● **WORK INSTRUCTION**
Wherever the word "inner" appears in a line below, that line counts; report the total number of such lines only.
GIVEN RECORDS Start Marker
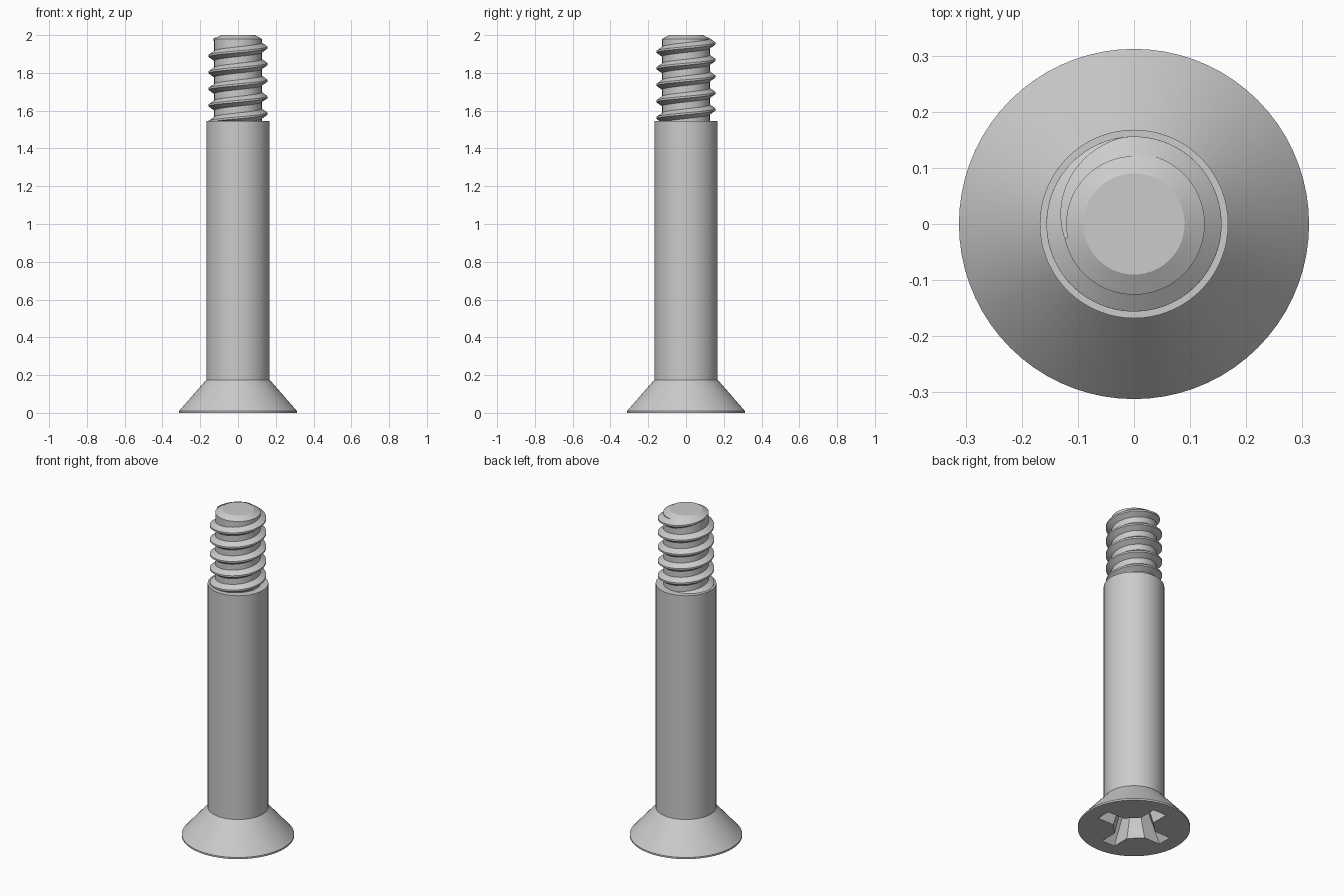
import bpy, bmesh, math
from mathutils import Vector

cube = bpy.data.objects.get("Cube")
if cube:
    bpy.data.objects.remove(cube)

steel = bpy.data.materials.new("grey_steel")
steel.use_nodes = True
GREY = (0.6, 0.6, 0.6, 1)
steel.diffuse_color = GREY
steel.node_tree.nodes["Principled BSDF"].inputs["Base Color"].default_value = GREY

SEGMENTS = 72
CORE, CREST = 0.126, 0.156


def loft(name, rings):
    """Join equal-length closed rings into a capped solid."""
    bm = bmesh.new()
    loops = [[bm.verts.new(p) for p in ring] for ring in rings]
    n = len(loops[0])
    for a, b in zip(loops, loops[1:]):
        for i in range(n):
            j = (i + 1) % n
            bm.faces.new((a[i], a[j], b[j], b[i]))
    bm.faces.new(loops[0][::-1])
    bm.faces.new(loops[-1])
    bmesh.ops.recalc_face_normals(bm, faces=bm.faces)
    mesh = bpy.data.meshes.new(name)
    bm.to_mesh(mesh)
    bm.free()
    mesh.materials.append(steel)
    obj = bpy.data.objects.new(name, mesh)
    bpy.context.collection.objects.link(obj)
    return obj


def circle(radius, z):
    steps = [math.tau * i / SEGMENTS for i in range(SEGMENTS)]
    return [(radius * math.cos(a), radius * math.sin(a), z) for a in steps]


def cross(scale, width, z):
    """Four-armed driver outline with bevelled inner corners."""
    tip, inner = 0.225 * scale, 0.115 * scale
    points = []
    for k in range(4):
        c, s = math.cos(k * math.pi / 2), math.sin(k * math.pi / 2)
        for x, y in ((inner, -width), (tip, -width), (tip, width), (inner, width)):
            points.append((x * c - y * s, x * s + y * c, z))
    return points


def smooth(obj):
    bpy.ops.object.select_all(action='DESELECT')
    obj.select_set(True)
    bpy.context.view_layer.objects.active = obj
    bpy.ops.object.shade_smooth_by_angle(angle=math.radians(28))


# Countersunk head, shank and chamfered thread core
profile = [(0.312, 0), (0.312, 0.01), (0.168, 0.175), (0.168, 1.545),
           (CORE, 1.545), (CORE, 1.98), (0.09, 2.0)]
body = loft("screw_body", [circle(r, z) for r, z in profile])

# Tapered cross recess in the underside of the head
cutter = loft("recess_cutter", [cross(1.04, 0.046, -0.02), cross(0.55, 0.03, 0.17)])
cut = body.modifiers.new("recess", 'BOOLEAN')
cut.operation = 'DIFFERENCE'
cut.solver = 'EXACT'
cut.object = cutter
bpy.context.view_layer.objects.active = body
bpy.ops.object.modifier_apply(modifier=cut.name)
bpy.data.objects.remove(cutter)
smooth(body)

# Right-handed thread that fades into the core at its upper end
PITCH, TOP_Z = 0.0875, 1.934
start, end = -5 * math.tau, math.radians(192)
fade = math.radians(95)
count = 5 * SEGMENTS + SEGMENTS // 2
rings = []
for i in range(count + 1):
    t = start + (end - start) * i / count
    amount = min(1, max(0.02, (end - t) / fade))
    z = TOP_Z + PITCH * t / math.tau
    height = (CREST - CORE) * amount
    base = 0.006 + 0.024 * amount
    section = [(CORE - 0.006, -base), (CORE + height, -0.005),
               (CORE + height, 0.005), (CORE - 0.006, base)]
    rings.append([Vector((r * math.cos(t), r * math.sin(t), z + dz)) for r, dz in section])
smooth(loft("screw_thread", rings))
GIVEN RECORDS End Marker
● **TASK RESPONSE**
3